Jon Burton, the founder of Traveller's Tales, served as both the designer and programmer for the game. To pass Sega's strict approval process, Burton disguised game glitches as part of the game; instead of receiving an error message, game testers would be sent to a bonus minigame, which Burton said was part of the game. While the film had vibrant, vivid colors, the Genesis had only a limited array of colors. As a partial solution, Traveller's Tales utilized a special mode that provided access to additional shades of red, green, and blue. The Windows game features instrumental versions of two Randy Newman songs from the film.

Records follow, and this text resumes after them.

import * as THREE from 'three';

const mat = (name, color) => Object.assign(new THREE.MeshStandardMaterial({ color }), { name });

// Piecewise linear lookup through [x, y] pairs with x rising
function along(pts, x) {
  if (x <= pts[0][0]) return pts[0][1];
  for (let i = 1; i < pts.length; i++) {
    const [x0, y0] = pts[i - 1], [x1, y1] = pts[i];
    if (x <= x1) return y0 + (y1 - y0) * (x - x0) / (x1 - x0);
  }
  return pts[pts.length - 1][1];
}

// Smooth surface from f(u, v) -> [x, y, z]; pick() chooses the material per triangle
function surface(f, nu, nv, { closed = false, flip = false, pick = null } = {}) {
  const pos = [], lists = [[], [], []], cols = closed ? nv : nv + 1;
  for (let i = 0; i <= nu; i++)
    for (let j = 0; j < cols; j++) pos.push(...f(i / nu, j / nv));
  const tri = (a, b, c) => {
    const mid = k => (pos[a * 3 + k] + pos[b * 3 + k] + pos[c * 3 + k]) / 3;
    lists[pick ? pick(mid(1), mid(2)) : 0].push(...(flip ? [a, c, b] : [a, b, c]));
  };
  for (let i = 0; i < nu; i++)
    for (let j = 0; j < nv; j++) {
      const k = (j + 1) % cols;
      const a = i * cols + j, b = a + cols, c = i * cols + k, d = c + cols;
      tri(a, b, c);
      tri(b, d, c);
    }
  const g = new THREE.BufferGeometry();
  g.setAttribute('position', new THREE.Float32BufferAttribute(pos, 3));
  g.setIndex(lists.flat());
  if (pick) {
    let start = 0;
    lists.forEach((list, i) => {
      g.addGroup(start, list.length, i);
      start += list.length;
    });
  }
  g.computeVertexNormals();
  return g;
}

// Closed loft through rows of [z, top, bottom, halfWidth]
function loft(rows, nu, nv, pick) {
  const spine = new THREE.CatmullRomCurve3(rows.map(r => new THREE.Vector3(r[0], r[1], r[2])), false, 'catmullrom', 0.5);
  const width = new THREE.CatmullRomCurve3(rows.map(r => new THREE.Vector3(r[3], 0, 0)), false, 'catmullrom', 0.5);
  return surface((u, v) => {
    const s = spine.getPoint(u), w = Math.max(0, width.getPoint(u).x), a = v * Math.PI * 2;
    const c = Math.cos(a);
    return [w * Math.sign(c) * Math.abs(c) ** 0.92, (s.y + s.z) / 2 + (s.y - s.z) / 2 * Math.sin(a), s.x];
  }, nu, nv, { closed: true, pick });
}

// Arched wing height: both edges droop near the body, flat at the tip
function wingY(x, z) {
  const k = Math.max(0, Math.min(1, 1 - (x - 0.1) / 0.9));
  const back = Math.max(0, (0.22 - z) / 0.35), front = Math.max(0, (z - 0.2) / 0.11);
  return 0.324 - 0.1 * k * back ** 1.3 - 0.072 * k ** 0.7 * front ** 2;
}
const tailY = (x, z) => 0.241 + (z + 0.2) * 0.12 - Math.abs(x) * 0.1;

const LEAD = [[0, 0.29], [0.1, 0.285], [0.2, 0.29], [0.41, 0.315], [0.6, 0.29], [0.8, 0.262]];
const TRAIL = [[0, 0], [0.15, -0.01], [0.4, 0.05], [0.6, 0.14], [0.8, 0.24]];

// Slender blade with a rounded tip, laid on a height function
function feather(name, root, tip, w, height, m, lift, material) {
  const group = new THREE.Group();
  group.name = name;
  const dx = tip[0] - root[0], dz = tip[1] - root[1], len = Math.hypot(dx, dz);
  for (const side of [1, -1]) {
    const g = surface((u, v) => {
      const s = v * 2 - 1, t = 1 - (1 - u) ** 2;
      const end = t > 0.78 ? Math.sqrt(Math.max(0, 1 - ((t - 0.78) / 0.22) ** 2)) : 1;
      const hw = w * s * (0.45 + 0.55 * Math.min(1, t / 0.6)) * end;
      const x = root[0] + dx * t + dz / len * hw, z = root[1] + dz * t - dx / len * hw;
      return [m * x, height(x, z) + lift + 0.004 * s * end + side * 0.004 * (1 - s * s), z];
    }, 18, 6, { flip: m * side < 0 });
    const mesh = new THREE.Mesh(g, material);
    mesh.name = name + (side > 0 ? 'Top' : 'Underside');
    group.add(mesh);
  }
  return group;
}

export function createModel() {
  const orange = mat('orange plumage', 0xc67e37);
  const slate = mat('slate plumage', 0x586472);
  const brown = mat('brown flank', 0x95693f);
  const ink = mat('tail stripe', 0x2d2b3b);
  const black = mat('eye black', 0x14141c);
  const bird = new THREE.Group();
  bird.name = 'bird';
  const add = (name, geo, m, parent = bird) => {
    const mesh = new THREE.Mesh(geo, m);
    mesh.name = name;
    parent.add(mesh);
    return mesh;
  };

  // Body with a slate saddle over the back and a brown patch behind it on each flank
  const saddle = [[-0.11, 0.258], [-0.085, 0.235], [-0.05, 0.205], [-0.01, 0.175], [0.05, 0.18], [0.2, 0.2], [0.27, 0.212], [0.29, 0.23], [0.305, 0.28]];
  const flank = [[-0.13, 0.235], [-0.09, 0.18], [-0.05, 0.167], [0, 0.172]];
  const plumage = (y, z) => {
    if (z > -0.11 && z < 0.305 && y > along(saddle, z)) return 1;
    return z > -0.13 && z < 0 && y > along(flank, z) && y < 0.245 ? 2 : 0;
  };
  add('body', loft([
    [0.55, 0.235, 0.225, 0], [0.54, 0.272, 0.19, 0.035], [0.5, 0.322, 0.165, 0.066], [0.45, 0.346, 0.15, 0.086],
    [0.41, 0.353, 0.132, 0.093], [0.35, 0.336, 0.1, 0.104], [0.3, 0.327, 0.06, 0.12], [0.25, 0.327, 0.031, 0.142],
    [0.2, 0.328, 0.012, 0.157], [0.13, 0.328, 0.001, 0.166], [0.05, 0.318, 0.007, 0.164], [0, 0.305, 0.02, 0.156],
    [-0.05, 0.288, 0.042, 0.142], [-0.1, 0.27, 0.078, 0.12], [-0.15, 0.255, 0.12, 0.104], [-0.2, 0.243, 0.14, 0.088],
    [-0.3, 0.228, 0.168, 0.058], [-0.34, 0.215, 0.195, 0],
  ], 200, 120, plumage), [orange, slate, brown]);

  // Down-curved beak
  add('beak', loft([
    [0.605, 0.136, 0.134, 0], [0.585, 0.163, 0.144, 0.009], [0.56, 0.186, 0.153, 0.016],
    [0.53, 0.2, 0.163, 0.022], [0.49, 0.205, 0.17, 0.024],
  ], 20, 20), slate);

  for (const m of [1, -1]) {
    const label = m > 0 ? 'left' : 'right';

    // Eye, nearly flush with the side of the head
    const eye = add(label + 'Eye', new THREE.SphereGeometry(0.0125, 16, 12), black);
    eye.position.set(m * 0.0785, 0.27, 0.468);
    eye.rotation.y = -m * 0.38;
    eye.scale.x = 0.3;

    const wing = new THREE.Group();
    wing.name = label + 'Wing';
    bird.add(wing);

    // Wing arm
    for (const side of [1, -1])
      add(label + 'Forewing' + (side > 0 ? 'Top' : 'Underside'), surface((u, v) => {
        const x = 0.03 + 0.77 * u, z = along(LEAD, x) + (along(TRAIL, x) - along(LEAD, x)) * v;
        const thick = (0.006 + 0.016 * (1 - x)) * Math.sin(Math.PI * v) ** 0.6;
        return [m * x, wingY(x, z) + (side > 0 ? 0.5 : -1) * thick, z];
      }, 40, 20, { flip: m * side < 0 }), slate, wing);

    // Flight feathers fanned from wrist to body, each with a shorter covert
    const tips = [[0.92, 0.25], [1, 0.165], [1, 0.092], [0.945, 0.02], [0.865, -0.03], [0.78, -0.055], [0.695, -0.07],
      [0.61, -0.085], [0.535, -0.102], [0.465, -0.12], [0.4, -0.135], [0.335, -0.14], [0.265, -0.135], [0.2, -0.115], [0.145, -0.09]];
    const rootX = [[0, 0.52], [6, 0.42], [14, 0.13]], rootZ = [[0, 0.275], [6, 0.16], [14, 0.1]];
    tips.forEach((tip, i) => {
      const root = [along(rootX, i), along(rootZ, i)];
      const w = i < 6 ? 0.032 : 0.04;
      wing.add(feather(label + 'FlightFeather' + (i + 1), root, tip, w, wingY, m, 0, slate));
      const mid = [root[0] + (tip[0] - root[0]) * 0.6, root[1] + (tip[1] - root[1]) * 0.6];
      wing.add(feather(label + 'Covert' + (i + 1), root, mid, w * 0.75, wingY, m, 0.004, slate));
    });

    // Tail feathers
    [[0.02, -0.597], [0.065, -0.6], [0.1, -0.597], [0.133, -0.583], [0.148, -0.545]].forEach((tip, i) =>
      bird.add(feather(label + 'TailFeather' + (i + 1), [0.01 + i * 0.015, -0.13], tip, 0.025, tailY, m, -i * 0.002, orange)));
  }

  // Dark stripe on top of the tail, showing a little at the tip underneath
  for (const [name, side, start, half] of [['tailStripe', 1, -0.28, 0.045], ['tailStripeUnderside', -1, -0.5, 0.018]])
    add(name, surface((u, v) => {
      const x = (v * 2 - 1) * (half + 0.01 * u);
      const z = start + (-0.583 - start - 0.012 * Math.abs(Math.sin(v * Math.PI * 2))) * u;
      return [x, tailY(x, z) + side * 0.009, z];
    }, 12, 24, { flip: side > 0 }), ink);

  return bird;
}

The game was published by Disney Interactive in the United States and the Genesis version was released in November 1995, coinciding with the film's release. It was met with mostly mixed reviews but praised for its impressive visuals and varied gameplay. The visuals were best received on the Sega Genesis version due to the game's 3D-rendered graphics, which had several precedents on the SNES and PC but were completely new to the Genesis. Critics were varied in their overall impressions; GamePro concluded that "Despite the stunning graphics, Toy Story's uninspiring gameplay makes for merely fleeting fun", while Game Informer decreed the game "a humorous and fun adventure that will certainly entertain everyone in the whole family." Roger Burchill of Super Play wrote that while the Genesis version "marked a new high point" in graphics and gameplay, the Super NES version "can't help but be compared to Donkey Kong Country 2 and that's a comparison where it will lose every time."
According to Disney Interactive, the Super NES and Genesis versions were both "tremendous successes", though a Super NES chip shortage prevented them from producing as many copies of the Super NES version as they believed they could have sold. Toy Story was nominated for the Video Software Dealers Association's "Video Game of the Year" for 1995, losing to Donkey Kong Country 2.